Task details:
Look through the records below and collect all lines that hold the string "skin".
[Data for processing Boundary: Start]
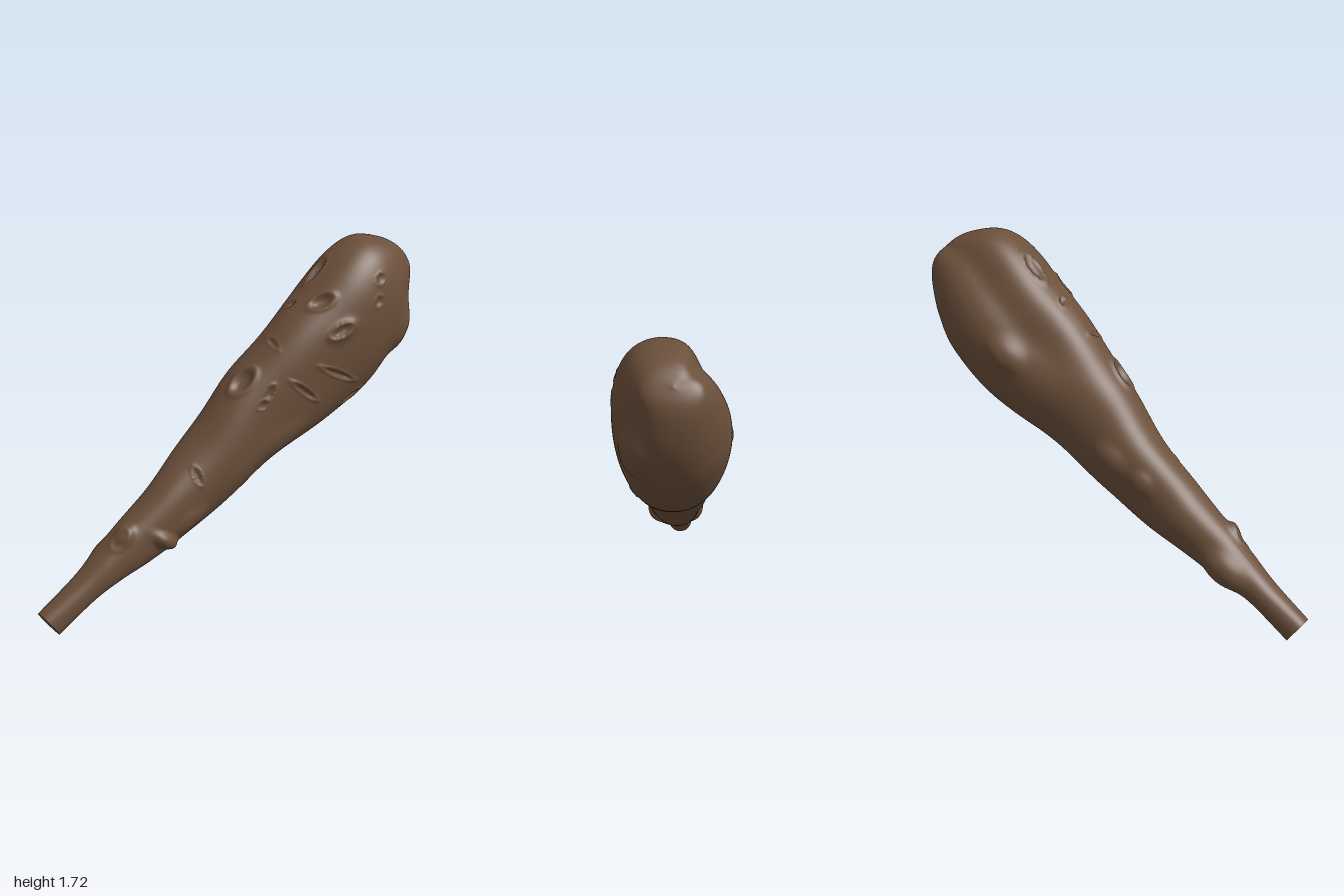
import * as THREE from 'three';

const ROWS = 330, COLS = 180;

// Frame of the club: D runs from grip to head, S points sideways, N points up
const D = new THREE.Vector3(0.268, 0.579, -0.77).normalize();
const S = new THREE.Vector3().crossVectors(D, new THREE.Vector3(0, 1, 0)).normalize();
const N = new THREE.Vector3().crossVectors(S, D);

// Cross-sections: distance along D, right edge, left edge, underside, top
const SECTIONS = [
  [-0.815, -0.142, -0.015, 0.579, 0.725],
  [-0.58, -0.146, 0.008, 0.58, 0.725],
  [-0.42, -0.155, 0.03, 0.555, 0.742],
  [-0.26, -0.168, 0.05, 0.515, 0.76],
  [0, -0.185, 0.075, 0.465, 0.782],
  [0.3, -0.215, 0.108, 0.438, 0.825],
  [0.6, -0.23, 0.14, 0.423, 0.895],
  [0.9, -0.265, 0.185, 0.362, 0.95],
  [1.15, -0.305, 0.22, 0.346, 0.987],
  [1.35, -0.305, 0.225, 0.378, 1.02],
  [1.5, -0.275, 0.21, 0.44, 1.015],
  [1.6, -0.238, 0.17, 0.505, 0.975],
  [1.68, -0.195, 0.12, 0.585, 0.89],
  [1.72, -0.145, 0.07, 0.655, 0.82],
  [1.735, -0.04, -0.04, 0.73, 0.73],
];

// Surface details: side seen from, position there (x or z, then y),
// half length along the club, half width, turn in degrees, height
const BULGES = [
  ['minusX', -0.55, 1.2, 0.09, 0.065, 0, 0.03],
  ['minusX', 0, 0.76, 0.08, 0.06, 0, 0.022],
  ['minusX', 0.16, 0.67, 0.06, 0.05, 0, 0.018],
  ['minusX', 0.58, 0.3, 0.11, 0.07, 0, 0.04],
  ['plusX', -0.81, 1.25, 0.12, 0.08, 30, 0.035],
  ['plusX', -0.85, 1.4, 0.11, 0.09, 0, -0.015],
  ['plusX', 0.45, 0.39, 0.035, 0.075, 20, 0.035],
  ['plusX', 0.33, 0.47, 0.09, 0.05, 0, 0.015],
  ['front', -0.22, 0.45, 0.05, 0.04, 0, 0.025],
  ['front', 0.36, 1.32, 0.08, 0.045, -10, 0.018],
  ['front', 0.18, 0.8, 0.13, 0.07, 0, 0.015],
];
const PITS = [
  ['front', 0.14, 1.58, 0.065, 0.024, 0, 0.016],
  ['front', 0.25, 1.46, 0.05, 0.028, -25, 0.018],
  ['front', 0.03, 1.11, 0.06, 0.036, -5, 0.02],
  ['front', 0.36, 1.33, 0.05, 0.022, -15, 0.018],
  ['front', 0.43, 1.55, 0.025, 0.015, 20, 0.01],
  ['front', 0.44, 1.44, 0.025, 0.015, 20, 0.01],
  ['front', 0.1, 1.43, 0.022, 0.013, -20, 0.01],
  ['front', 0.16, 1.06, 0.03, 0.014, 20, 0.012],
  ['front', 0.14, 1.0, 0.022, 0.014, 0, 0.01],
  ['front', 0.1, 1.28, 0.04, 0.011, 75, 0.009],
  ['front', -0.03, 0.69, 0.04, 0.014, 70, 0.009],
  ['front', -0.22, 0.45, 0.045, 0.03, 0, 0.008],
  ['plusX', -0.37, 1.1, 0.085, 0.013, -62, 0.015],
  ['plusX', -0.2, 1.04, 0.065, 0.013, -75, 0.015],
  ['plusX', -0.5, 0.95, 0.05, 0.018, -5, 0.015],
];

// Smooth lobe around one direction of the cross-section
const lobe = (q, degrees) => Math.max(0, Math.cos(q - degrees * Math.PI / 180)) ** 6;

function outlinePoints() {
  const sides = new THREE.CatmullRomCurve3(SECTIONS.map(r => new THREE.Vector3(r[0], r[1], r[2])), false, 'catmullrom');
  const heights = new THREE.CatmullRomCurve3(SECTIONS.map(r => new THREE.Vector3(r[0], r[3], r[4])), false, 'catmullrom');
  const soften = v => Math.sign(v) * Math.abs(v) ** 0.92;
  const points = [], outward = [];
  for (let i = 0; i <= ROWS; i++) {
    const k = heights.getUtoTmapping(i / ROWS);
    const a = sides.getPoint(k), b = heights.getPoint(k);
    // gentle unevenness that fades at both ends
    const fade = THREE.MathUtils.smoothstep(a.x, -0.5, 0.1) * (1 - THREE.MathUtils.smoothstep(a.x, 1.3, 1.65));
    // slanted flat on one upper side of the head, blunt ridge on the other
    const flat = 0.27 * THREE.MathUtils.smoothstep(a.x, 0.6, 1.15);
    const ridge = 0.07 * THREE.MathUtils.smoothstep(a.x, 0.1, 0.7);
    for (let j = 0; j < COLS; j++) {
      const q = j / COLS * Math.PI * 2, c = Math.cos(q), s = Math.sin(q);
      const size = 1 - flat * lobe(q, 140) + ridge * lobe(q, 45);
      const wave = fade * 0.003 * (Math.sin(3 * q + 5 * a.x) + Math.sin(2 * q - 13 * a.x));
      const dir = S.clone().multiplyScalar(c).addScaledVector(N, s);
      points.push(D.clone().multiplyScalar(a.x)
        .addScaledVector(S, (a.y + a.z) / 2 + (a.z - a.y) / 2 * soften(c) * size)
        .addScaledVector(N, (b.y + b.z) / 2 + (b.z - b.y) / 2 * soften(s) * size)
        .addScaledVector(dir, wave));
      outward.push(dir);
    }
  }
  return { points, outward };
}

// Raises or sinks the surface around one detail
function sculpt({ points, outward }, [side, across, y, length, width, turn, height], profile) {
  let best = Infinity, at = 0;
  points.forEach((p, i) => {
    const u = side === 'front' ? p.x : p.z;
    const depth = side === 'front' ? p.z : side === 'plusX' ? p.x : -p.x;
    const cost = (u - across) ** 2 + (p.y - y) ** 2 - 0.001 * depth;
    if (cost < best) { best = cost; at = i; }
  });
  const centre = points[at].clone(), normal = outward[at];
  const axis = D.clone().applyAxisAngle(normal, turn * Math.PI / 180);
  const cross = new THREE.Vector3().crossVectors(normal, axis);
  const d = new THREE.Vector3();
  points.forEach((p, i) => {
    if (outward[i].dot(normal) < 0.1) return;
    d.subVectors(p, centre);
    const q = Math.hypot(d.dot(axis) / length, d.dot(cross) / width);
    if (q < 3) p.addScaledVector(outward[i], height * profile(q));
  });
}

const bulge = q => Math.exp(-(q ** 3));
const pit = q => -1.1 * Math.exp(-(q ** 4)) + 0.45 * Math.exp(-(((q - 1.35) / 0.35) ** 2));

function meshFrom(name, points, index, material) {
  const geometry = new THREE.BufferGeometry().setFromPoints(points);
  geometry.setIndex(index);
  geometry.computeVertexNormals();
  const mesh = new THREE.Mesh(geometry, material);
  mesh.name = name;
  return mesh;
}

export function createModel() {
  const group = new THREE.Group();
  group.name = 'woodenClub';
  const wood = new THREE.MeshStandardMaterial({ color: 0x6b4f3a });
  wood.name = 'brown wood';

  // Shaft and head in one skin, with knots, pits and cuts
  const skin = outlinePoints();
  BULGES.forEach(f => sculpt(skin, f, bulge));
  PITS.forEach(f => sculpt(skin, f, pit));
  const index = [];
  for (let i = 0; i < ROWS; i++) for (let j = 0; j < COLS; j++) {
    const a = i * COLS + j, b = i * COLS + (j + 1) % COLS;
    index.push(a, a + COLS, b, b, a + COLS, b + COLS);
  }
  group.add(meshFrom('clubBody', skin.points, index, wood));

  // Flat cut end of the grip
  const rim = skin.points.slice(0, COLS);
  const middle = rim.reduce((m, p) => m.add(p), new THREE.Vector3()).divideScalar(COLS);
  const fan = [];
  for (let j = 0; j < COLS; j++) fan.push(COLS, j, (j + 1) % COLS);
  group.add(meshFrom('gripEnd', [...rim, middle], fan, wood));
  return group;
}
[Data for processing Boundary: End]
Solution for this task:
  // Shaft and head in one skin, with knots, pits and cuts
  const skin = outlinePoints();
  BULGES.forEach(f => sculpt(skin, f, bulge));
  PITS.forEach(f => sculpt(skin, f, pit));
  group.add(meshFrom('clubBody', skin.points, index, wood));
  const rim = skin.points.slice(0, COLS);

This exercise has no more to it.